Dr. Drosselmeyer is one of three roles — the others are King of the Sweets and in the Russian dance — that allow for improvisation and embellishment. As performed by the distinguished veteran dancer and Brno ballet master Ivan Prikasky, Dr. Drosselmeyer was friendly and gentle, without the underlying menace that John Stanzel and Sylvain Lafortune in past years in Montreal added for depth of character. The latest Montreal Dr. Drosselmeyer, Jean-Sébastien Couture, was fun-loving and flamboyant. As for the Russian dance, the trepak, Les Grands’ André Santos brought the house down with handless somersaults, high-flying splits and endless pirouettes.
The second-act Kingdom of Sweets scene offered visual spectacle. In Brno, as in Montreal, the curtain opened on Cotton-Candy Angels in bright orange wings and tunics, fluttering their hands amid a low swirling mist. The clownish King of the Sweets (Uladzimir Ivanou) was borderline over-the-top, a common danger in a character whose buffoonish behaviour can generate laughs simply by executing Nault’s charming choreography.

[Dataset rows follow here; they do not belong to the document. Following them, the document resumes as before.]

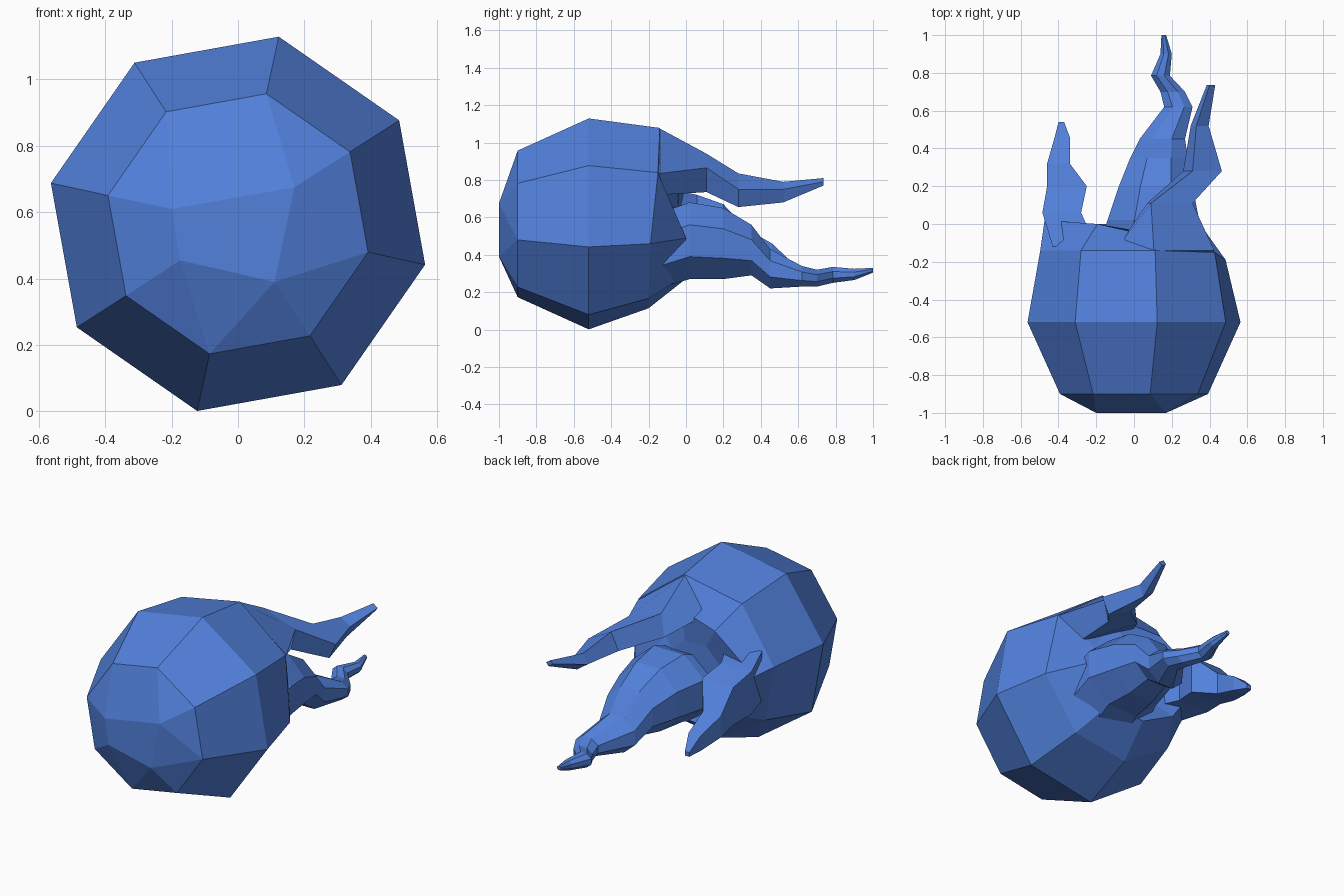
import bpy, bmesh, math

blue = bpy.data.materials.new("flame_blue")
blue.diffuse_color = (0.085, 0.22, 0.72, 1)
CZ, R, A0 = 0.565, 0.577, math.radians(77.7)


def finish(bm, name):
    bmesh.ops.recalc_face_normals(bm, faces=bm.faces[:])
    me = bpy.data.meshes.new(name)
    bm.to_mesh(me)
    bm.free()
    me.materials.append(blue)
    bpy.context.collection.objects.link(bpy.data.objects.new(name, me))


def loft(name, rings):
    """Skin a closed tube through rings of points."""
    bm = bmesh.new()
    vs = [[bm.verts.new(p) for p in r] for r in rings]
    n = len(vs[0])
    for a, b in zip(vs, vs[1:]):
        for i in range(n):
            j = (i + 1) % n
            bm.faces.new((a[i], a[j], b[j], b[i]))
    bm.faces.new(vs[0])
    bm.faces.new(vs[-1][::-1])
    finish(bm, name)


def octagon(ys, factors):
    """Tilted octagon ring around the ball axis, one factor per corner."""
    pts = []
    for k in range(8):
        a = A0 - k * math.pi / 4
        y = ys[k] if isinstance(ys, list) else ys
        f = factors[k] if isinstance(factors, list) else factors
        pts.append((R * f * math.cos(a), y, CZ + R * f * math.sin(a)))
    return pts


def tongue(name, sections, n):
    """Flame tongue; each section is y, x min, x max, z min, z max."""
    rings = []
    for y, x0, x1, z0, z1 in sections:
        c = [(math.cos(math.pi * (2 * i + 1) / n), math.sin(math.pi * (2 * i + 1) / n)) for i in range(n)]
        mx, mz = max(p[0] for p in c), max(p[1] for p in c)
        rings.append([((x0 + x1) / 2 + p[0] / mx * (x1 - x0) / 2, y,
                       (z0 + z1) / 2 + p[1] / mz * (z1 - z0) / 2) for p in c])
    loft(name, rings)


# Faceted front of the ball
bm = bmesh.new()
nose = [(-0.2, -1, 0.61), (0.17, -1, 0.675), (0.11, -1, 0.39), (-0.175, -1, 0.455)]
for p in octagon(-0.52, 1) + octagon(-0.9, 0.695) + nose:
    bm.verts.new(p)
bmesh.ops.convex_hull(bm, input=bm.verts[:])
finish(bm, "ball_front")

# Back of the ball, closing in around the flame roots
loft("ball_back", [
    octagon(-0.52, 1),
    octagon([-0.14, -0.15, -0.19, -0.2, -0.2, -0.19, -0.14, -0.14],
            [0.91, 0.88, 0.86, 0.82, 0.8, 0.83, 0.88, 0.9]),
    octagon([-0.06, -0.1, 0.0, 0.0, 0.0, 0.0, 0.02, 0.0],
            [0.6, 0.42, 0.62, 0.56, 0.52, 0.58, 0.84, 0.62]),
    octagon(-0.04, [0.3, 0.25, 0.4, 0.4, 0.38, 0.4, 0.4, 0.35]),
])

# Upper right flame: continues the top and upper right facets of the ball
# rows: y, then x, z of the crest, right, lower and left corners
crest = [
    (-0.25, 0.05, 0.98, 0.34, 0.8, 0.25, 0.72, 0.0, 0.85),
    (-0.14, 0.105, 1.075, 0.425, 0.835, 0.28, 0.72, -0.1, 0.92),
    (0.11, 0.09, 0.94, 0.31, 0.865, 0.28, 0.735, 0.07, 0.80),
    (0.28, 0.31, 0.835, 0.465, 0.75, 0.42, 0.655, 0.26, 0.73),
    (0.52, 0.33, 0.79, 0.395, 0.75, 0.37, 0.68, 0.30, 0.73),
    (0.735, 0.40, 0.81, 0.43, 0.79, 0.415, 0.77, 0.385, 0.79),
]
loft("upper_flame", [[(r[i], r[0], r[i + 1]) for i in (1, 3, 5, 7)] for r in crest])

# Long middle flame
tongue("middle_flame", [
    (-0.15, -0.2, 0.33, 0.22, 0.62),
    (0.02, -0.14, 0.345, 0.27, 0.68),
    (0.2, -0.08, 0.31, 0.27, 0.65),
    (0.35, -0.02, 0.285, 0.29, 0.56),
    (0.45, 0.03, 0.27, 0.22, 0.43),
    (0.62, 0.16, 0.31, 0.23, 0.34),
    (0.70, 0.14, 0.27, 0.23, 0.32),
    (0.785, 0.09, 0.19, 0.25, 0.335),
    (0.90, 0.14, 0.20, 0.265, 0.325),
    (1.0, 0.145, 0.17, 0.305, 0.33),
], 8)

# Short left flame
tongue("left_flame", [
    (-0.12, -0.43, -0.2, 0.46, 0.76),
    (0.06, -0.485, -0.28, 0.46, 0.72),
    (0.2, -0.46, -0.25, 0.44, 0.67),
    (0.32, -0.46, -0.34, 0.41, 0.54),
    (0.46, -0.42, -0.34, 0.37, 0.46),
    (0.54, -0.40, -0.37, 0.36, 0.385),
], 4)
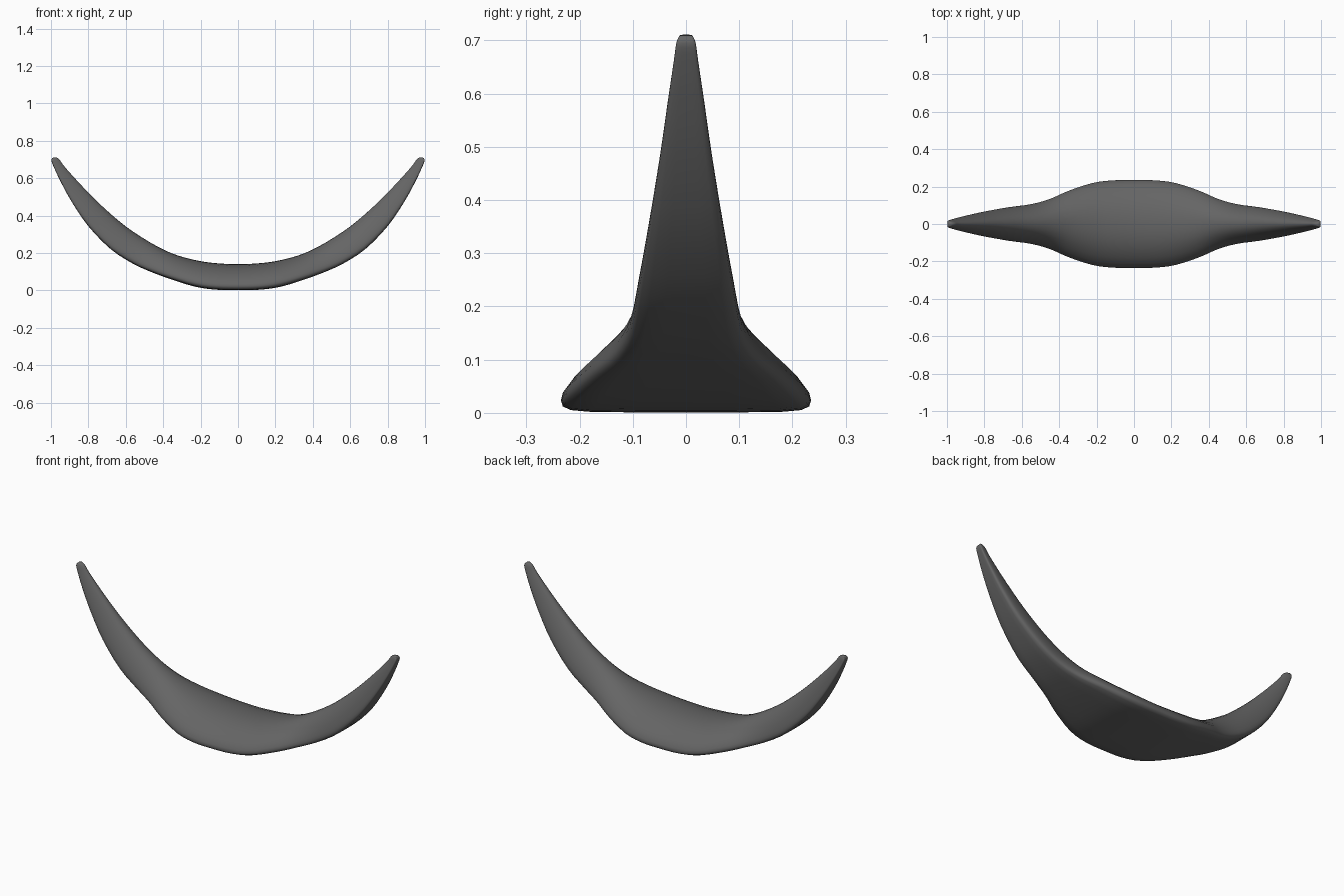
import bpy, bmesh, math

if "Cube" in bpy.data.objects:
    bpy.data.objects.remove(bpy.data.objects["Cube"])

# colour
mat = bpy.data.materials.new("dark_grey")
mat.diffuse_color = (0.13, 0.13, 0.13, 1)
mat.use_nodes = True
mat.node_tree.nodes["Principled BSDF"].inputs["Base Color"].default_value = mat.diffuse_color

# stations from middle to tip: outer x, outer z, inner x, inner z, half width
HALF = [
    (0.00, 0.001, 0.00, 0.140, 0.235),
    (0.12, 0.004, 0.11, 0.145, 0.233),
    (0.23, 0.020, 0.205, 0.157, 0.218),
    (0.36, 0.060, 0.32, 0.186, 0.176),
    (0.46, 0.097, 0.41, 0.224, 0.133),
    (0.56, 0.142, 0.50, 0.275, 0.106),
    (0.68, 0.220, 0.60, 0.342, 0.090),
    (0.80, 0.343, 0.71, 0.435, 0.069),
    (0.89, 0.475, 0.80, 0.523, 0.049),
    (0.95, 0.585, 0.87, 0.597, 0.034),
    (0.985, 0.660, 0.93, 0.665, 0.023),
    (0.998, 0.695, 0.955, 0.700, 0.018),
    (0.992, 0.709, 0.972, 0.711, 0.012),
]
stations = [(-a, b, -c, d, w) for a, b, c, d, w in HALF[:0:-1]] + HALF

# half cross-section: width fraction, height fraction (flat base, domed top)
SEC = [(0, 0), (0.4, 0), (0.75, 0.005), (0.92, 0.03), (0.985, 0.08),
       (1.0, 0.16), (0.985, 0.26), (0.9, 0.45), (0.76, 0.64),
       (0.58, 0.81), (0.38, 0.93), (0.18, 0.985), (0, 1)]
section = SEC + [(-y, s) for y, s in SEC[-2:0:-1]]


def smooth_path(pts, steps):
    """Catmull-Rom interpolation through the stations."""
    out = []
    for i in range(len(pts) - 1):
        p0, p1 = pts[max(i - 1, 0)], pts[i]
        p2, p3 = pts[i + 1], pts[min(i + 2, len(pts) - 1)]
        for k in range(steps):
            t = k / steps
            out.append([0.5 * (2 * b + (c - a) * t + (2*a - 5*b + 4*c - d) * t*t
                               + (3*b - a - 3*c + d) * t**3)
                        for a, b, c, d in zip(p0, p1, p2, p3)])
    return out + [list(pts[-1])]


# crescent body lofted along the curve
bm = bmesh.new()
rings = []
for ox, oz, ix, iz, w in smooth_path(stations, 3):
    rings.append([bm.verts.new((ox + (ix - ox) * s, w * y, oz + (iz - oz) * s))
                  for y, s in section])
n = len(section)
for a, b in zip(rings, rings[1:]):
    for j in range(n):
        bm.faces.new((a[j], a[(j + 1) % n], b[(j + 1) % n], b[j]))
bm.faces.new(rings[0])
bm.faces.new(rings[-1])
bmesh.ops.recalc_face_normals(bm, faces=bm.faces)
for f in bm.faces:
    f.smooth = True
mesh = bpy.data.meshes.new("crescent_body")
bm.to_mesh(mesh)
bm.free()
mesh.materials.append(mat)
body = bpy.data.objects.new("crescent_body", mesh)
bpy.context.collection.objects.link(body)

Subsequent tableaux presented a round-the-world variety of national dances ranging from the sensual to the boldly athletic. In Montreal, the program no longer refers to these dances in nationalist terms to avoid ethnic stereotypes. The Spanish Dance is simply called Chocolate; the Oriental dance, Coffee; and the Chinese dance,Tea. The Brno program still carries the national designations. Brno has also retained the wagging pointed fingers and bobbing heads in the Chinese trio. In Montreal, these gestures were dropped a couple of years ago after accusations across North America that such characterization was racially stereotypical.
The final grand pas de deux by the Sugar Plum Fairy (Andrea Popov Smejkalova) and her Cavalier (Andrej Szabo, a guest artist from Bratislava Ballet) brought out the classical arsenal of lifts, arabesques and pirouettes that Nault knew intimately from his days as American Ballet Theatre’s ballet master. Smejkalova displayed remarkably effortless ease of movement in adagio and at quick speed.
Actively maintaining the choreographic legacy of even the most eminent deceased choreographers poses a challenge. Montreal-born Nault (1920-2006) offers a case in point. A leading Canadian dance figure in the period after the Second World War, Nault forged a career as dancer and ballet master for two decades with American Ballet Theatre and subsequently choreographed almost 30 works in Montreal as resident choreographer with Les Grands Ballets Canadiens. At Les Grands, two of his works, Carmina Burana, which he created for Louisville Ballet in 1962, and the rock ballet Tommy (1970) became international hits. But since his death, his only ballets to be staged to date other than The Nutcracker are La Fille Mal Gardée in Kansas City, and Carmina Burana in Atlanta, Denver and Seoul (where the artistic director was a former dancer with Les Grands Ballets).
To mark the 100th anniversary of Nault’s birthday in 2020, Laprise created the Fonds philanthropique Fernand Nault to raise funds to recreate his old ballets. “If there’s money to bring back Nault works,” says Laprise, “it would help to re-establish their worth.”